The 1st vaccination is with live Poulvac® Newcastle Disease Vaccine “V4 strain” SPF (Living) vaccine and can be administered from day old by eye drop method or after 4 days of age by drinking water. Diluted vaccine must be used immediately after mixing. The second vaccination is 3 weeks later by eye drop or drinking water method.
The killed (inactivated) vaccine is administered by intramuscular injection. This vaccine should be used as per label instructions.

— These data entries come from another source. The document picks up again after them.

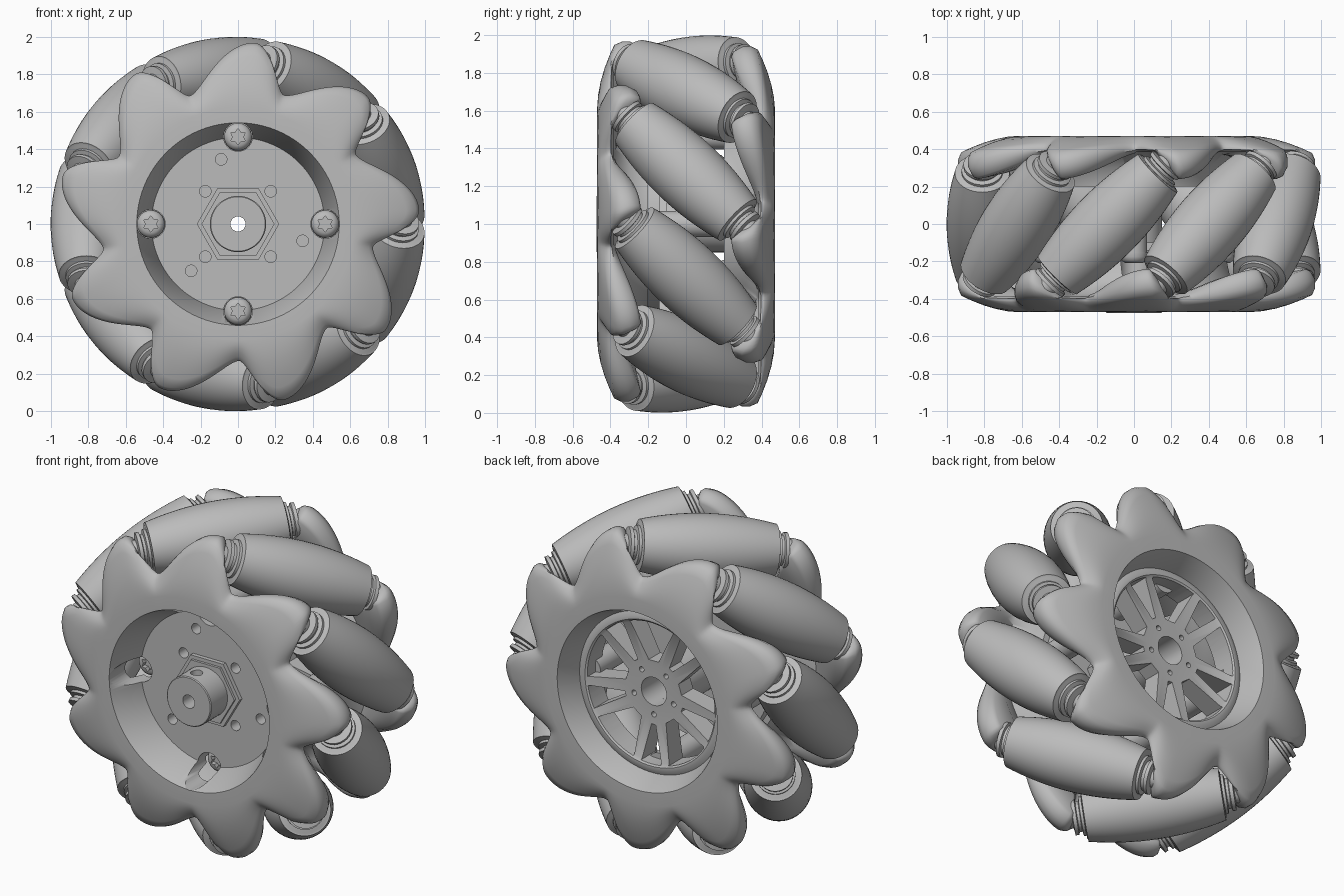
import bpy, bmesh
from math import sin, cos, pi, radians, sqrt
from mathutils import Matrix, Vector

if "Cube" in bpy.data.objects:
    bpy.data.objects.remove(bpy.data.objects["Cube"])

COUNT = 9              # rollers around the wheel
STEP = 360 / COUNT
PHASE = 20             # angle of the first roller
PITCH = 0.81           # radius of the roller centres
CENTRE = Matrix.Translation((0, 0, 1))

grey = bpy.data.materials.new("plain grey")
grey.use_nodes = True
grey.diffuse_color = (0.5, 0.5, 0.5, 1)
grey.node_tree.nodes["Principled BSDF"].inputs["Base Color"].default_value = (0.5, 0.5, 0.5, 1)


def finish(name, bm, matrix=CENTRE, angle=35):
    """Turn a bmesh into a shaded object."""
    bmesh.ops.remove_doubles(bm, verts=bm.verts, dist=1e-5)
    bmesh.ops.recalc_face_normals(bm, faces=bm.faces)
    mesh = bpy.data.meshes.new(name)
    bm.to_mesh(mesh)
    bm.free()
    mesh.materials.append(grey)
    ob = bpy.data.objects.new(name, mesh)
    ob.matrix_world = matrix
    bpy.context.collection.objects.link(ob)
    smooth(ob, angle)
    return ob


def activate(ob):
    bpy.ops.object.select_all(action='DESELECT')
    ob.select_set(True)
    bpy.context.view_layer.objects.active = ob


def smooth(ob, angle=35):
    activate(ob)
    bpy.ops.object.shade_smooth_by_angle(angle=radians(angle))


def polar(r, deg, y=0.0):
    return Vector((r * cos(radians(deg)), y, r * sin(radians(deg))))


def revolve(name, profile, n=48, matrix=CENTRE, flip=False, angle=35):
    """Sweep a closed (radius, y) loop round y; the loop may depend on the angle."""
    bm = bmesh.new()
    cols = []
    for i in range(n):
        a = 360 * i / n
        pts = profile(a) if callable(profile) else profile
        if flip:       # half turn about the radial line of the first roller
            cols.append([bm.verts.new(polar(r, 2 * PHASE - a, -y)) for r, y in pts])
        else:
            cols.append([bm.verts.new(polar(r, a, y)) for r, y in pts])
    m = len(cols[0])
    for i in range(n):
        p, q = cols[i], cols[(i + 1) % n]
        for j in range(m):
            k = (j + 1) % m
            bm.faces.new((p[j], p[k], q[k], q[j]))
    return finish(name, bm, matrix, angle)


def prisms(name, outlines, y0, y1, matrix=CENTRE):
    """Extrude flat outlines along y into one object."""
    bm = bmesh.new()
    for pts in outlines:
        lo = [bm.verts.new((p.x, y0, p.z)) for p in pts]
        hi = [bm.verts.new((p.x, y1, p.z)) for p in pts]
        bm.faces.new(lo)
        bm.faces.new(hi[::-1])
        for j in range(len(pts)):
            k = (j + 1) % len(pts)
            bm.faces.new((lo[j], hi[j], hi[k], lo[k]))
    return finish(name, bm, matrix)


def circle(x, z, r, n=20):
    return [polar(r, 360 * i / n) + Vector((x, 0, z)) for i in range(n)]


def cut(ob, cutter, angle=35):
    """Subtract the cutter and discard it."""
    mod = ob.modifiers.new("cut", 'BOOLEAN')
    mod.operation, mod.solver, mod.object = 'DIFFERENCE', 'EXACT', cutter
    activate(ob)
    # the cut must come before the shading modifier, if there is one
    bpy.ops.object.modifier_move_to_index(modifier=mod.name, index=0)
    bpy.ops.object.modifier_apply(modifier=mod.name)
    bpy.data.objects.remove(cutter)
    smooth(ob, angle)


# --- Side plates: ring with swept fingers that hold the roller axles ---
def plate_section(a):
    lean = 24.5                            # finger tip, ahead of its roller's middle
    d = (a - PHASE - lean + 14) % STEP - 14
    t = 1 + d / 14 if d < 0 else 1 - d / 26
    s = (t * t * (3 - 2 * t)) ** 0.85
    edge = 0.73 + 0.24 * s
    pts = [(0.46, -0.2), (0.46, -0.27), (0.54, -0.47), (0.62, -0.47)]
    for u in (0.2, 0.4, 0.6, 0.8, 0.95):
        r = 0.62 + (edge - 0.62) * u
        drop = 0.1 * ((r - 0.62) / 0.35) ** 1.8 + 0.045 * (1 - s) * u * u
        pts.append((r, -0.47 + drop))
    outer = pts[-1][1]
    # inner face: thick at the tip, sliced square to the roller axle
    square = edge * sin(radians(d + lean)) - 0.65
    inner = min(-0.375 + 0.135 * s, max(square, -0.385))
    pts += [(edge, outer + (inner - outer) * 0.3), (edge, outer + (inner - outer) * 0.6),
            (edge - 0.025, inner - 0.01), (edge - 0.05, inner)]
    pts += [(0.62 + (edge - 0.67) * 0.5, inner - 0.03 * s), (0.62, -0.37), (0.52, -0.3), (0.5, -0.2)]
    return pts


screw_spots = [polar(0.465, 90 * i) for i in range(4)]
pockets = [circle(p.x, p.z, 0.077, 32) for p in screw_spots]
front_plate = revolve("front_side_plate", plate_section, 360, angle=50)
cut(front_plate, prisms("pocket_cutter", pockets, -0.6, -0.16), 50)
revolve("back_side_plate", plate_section, 360, flip=True, angle=50)

# --- Rollers: barrels whose outer line follows the wheel's rim ---
HALF = 0.385
barrel = [(0, -HALF - 0.005), (0.125, -HALF - 0.005), (0.135, -HALF)]
for i in range(17):
    s = HALF * (i / 8 - 1)
    barrel.append((1 - sqrt(PITCH ** 2 + s * s / 2), s))
barrel += [(r, -y) for r, y in barrel[2::-1]]
collar = [(0, 0.38), (0.11, 0.38), (0.11, 0.405), (0.085, 0.41), (0.085, 0.425),
          (0.1, 0.43), (0.1, 0.45), (0.06, 0.455), (0.06, 0.49), (0, 0.49)]

for i in range(COUNT):
    a = PHASE + i * STEP
    tangent = polar(1, a + 90)
    axis = (tangent + Vector((0, -1, 0))).normalized()
    turn = axis.to_track_quat('Y', 'Z').to_matrix().to_4x4()
    place = CENTRE @ Matrix.Translation(polar(PITCH, a)) @ turn
    revolve("roller", barrel, 40, place)
    revolve("roller_collar", collar, 32, place)
    revolve("roller_collar", [(r, -y) for r, y in collar], 32, place)

# --- Front mounting disc with blind bolt holes and screw pockets ---
disc = revolve("mounting_disc", [(0.06, -0.275), (0.465, -0.275), (0.465, -0.14), (0.06, -0.14)], 72)
holes = [circle(0.175 * sx, 0.175 * sz, 0.031) for sx in (-1, 1) for sz in (-1, 1)]
holes += [circle(x, z, 0.031) for x, z in ((-0.09, 0.345), (0.345, -0.09), (-0.25, -0.25))]
cut(disc, prisms("hole_cutter", holes + pockets, -0.4, -0.16))

# --- Hexagonal hub with a bored shaft boss and a tube to the back ---
for name, size, y0, y1 in (("hex_flange", 0.22, -0.3, -0.1), ("hex_step", 0.195, -0.315, -0.29)):
    hexagon = prisms(name, [[polar(size, 60 * i) for i in range(6)]], y0, y1)
    cut(hexagon, prisms("bore_cutter", [circle(0, 0, 0.1)], -0.5, 0))
hub = revolve("shaft_hub", [(0.04, -0.475), (0.145, -0.475), (0.15, -0.47), (0.15, 0.21),
                            (0.085, 0.21), (0.085, 0.1), (0.04, 0.1)], 48)
upright = CENTRE @ Matrix.Translation((0, -0.4, 0)) @ Matrix.Rotation(pi / 2, 4, 'X')
cut(hub, prisms("set_screw_cutter", [circle(0, 0, 0.035)], 0.09, 0.2, upright))

# --- Four sunken domed screws with star recesses, and the posts behind them ---
screw = [(0, -0.15), (0.074, -0.15), (0.074, -0.175), (0.066, -0.195), (0.048, -0.207), (0, -0.212)]
star = [polar(0.044 if k % 2 else 0.028, 30 * k) for k in range(12)]
for spot in screw_spots:
    at = CENTRE @ Matrix.Translation(spot)
    ob = revolve("rim_screw", screw, 32, at)
    cut(ob, prisms("star_cutter", [star], -0.4, -0.18, at))
prisms("spacer_posts", [circle(p.x, p.z, 0.07, 32) for p in screw_spots], -0.165, 0.26)

# --- Back wheel centre with five split spokes ---
spokes = revolve("spoked_centre", [(0.085, 0.2), (0.49, 0.2), (0.49, 0.33), (0.46, 0.345), (0.44, 0.345),
                                   (0.42, 0.33), (0.17, 0.31), (0.085, 0.31)], 90)


def window(mid, r0, r1, h0, h1):
    arc = [polar(r1, mid + h1 * (k / 4 - 1)) for k in range(9)]
    return arc + [polar(r0, mid + h0), polar(r0, mid - h0)]


openings = []
for i in range(5):
    a = 90 + 72 * i
    openings.append(window(a, 0.19, 0.43, 10, 20))
    openings.append(window(a + 36, 0.2, 0.43, 4, 9))
    lug = polar(0.14, a + 36)
    openings.append(circle(lug.x, lug.z, 0.016, 12))
cut(spokes, prisms("window_cutter", openings, 0.1, 0.4))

SPECIAL NOTE: Vaccination of all commercial flocks is now compulsory in most states. Permits to vaccinate must be obtained through the relevant state Department of Agriculture. Vaccination of non-commercial flocks is on a voluntary basis. Please consult your state Department of Agriculture adviser regarding the definition of commercial flock and requirements for vaccination and vaccination protocols in your state.
Vaccine pack, Storage and handling:
Poulvac® Newcastle Disease Vaccine “V4 strain” SPF (Living). This vaccine should be stored in the freezer at -5oC or colder.
A killed vaccine, Poulvac® Newcastle iK Vaccine (Inactivated), is available in 1,000 dose vials. It should be stored in the refrigerator between 2o and 8o C. (DO NOT FREEZE)
Diseases and Pfizer poultry vaccines
1. REPLACEMENT STOCK:
Buy day-old chickens or started pullets from a reputable breeder or grower who can guarantee vaccination against IB, Marek’s disease and fowl pox. Day old chicken purchasers should complete the vaccination program commenced in the hatchery. Breeders of Poultry should establish and follow the vaccination program recommended below.
2. VACCINE USE
All live vaccines should be used immediately after reconstitution with the appropriate diluent. Most live viral vaccines will only hold their full potency for about 2 hours. Be aware of the storage and use of vaccine.
Dispose of recyclable packaging components (indicated by recycle symbol) by appropriate means.
Discarded needles / sharps should immediately be placed in a designated and appropriately labelled “sharps” container.
Discarded vials should immediately be placed in a designated and appropriately labelled “biologicals” container. If this option is not available, bury the vial below 500 mm in a disposal pit specifically marked and set up for this purpose clear of waterways, desirable vegetation and roots.
NEVER use disinfectant of any kind near vaccination equipment.
Use disposable syringes capable of precise measuring the small dose required for vaccination and disposable needles where possible.
Reusable equipment should be sterilised by boiling. Always rinse equipment with sterile distilled water after cleaning.
Be totally clean but do not use disinfectants on the skin before vaccinating against fowl pox or Marek’s disease.
Vaccination depends upon the healthy response of the immune system. That requires a totally healthy bird.
Housing hygiene, nutrition and disease control are all-important aspects of a caring and sensible husbandry that will maximise vaccination protection.
4. SUGGESTED VACCINATION PROGRAM
One Day-old Marek's disease; Live Newcastle disease††
1st week IB A3;
2 weeks Fowl pox; ILT A20†
3 weeks Live Newcastle disease††
5 weeks IB Vic S
8 weeks Fowl pox
9-10 weeks ILT SA2 or ILT A20
11-12 weeks IB Vic S
14-16 weeks Live Newcastle disease†† (Replacement birds)
Production IB Vic S (Every 8 weeks)
† Note: Do not vaccinate with IB and ILT vaccines simultaneously. Ideally there should be at least a 1-week gap between vaccinations - a minimum gap of 7 days.
†† Newcastle disease vaccination program complies with industry Standard Operating Procedures for vaccination against Newcastle disease (SOP’s) for long-lived birds housed on the floor. A panel comprised of industry and government representatives devised these procedures. To obtain a copy of these SOP’s please contact your state Department of Agriculture.
If you require further information please contact the Pfizer Animal Health Technical Services Department.
Pfizer Australia Pty Limited
ABN 50 008 422 348
Animal Health, 38-42 Wharf Road, West Ryde, NSW 2114, Australia
Phone 1800 814 883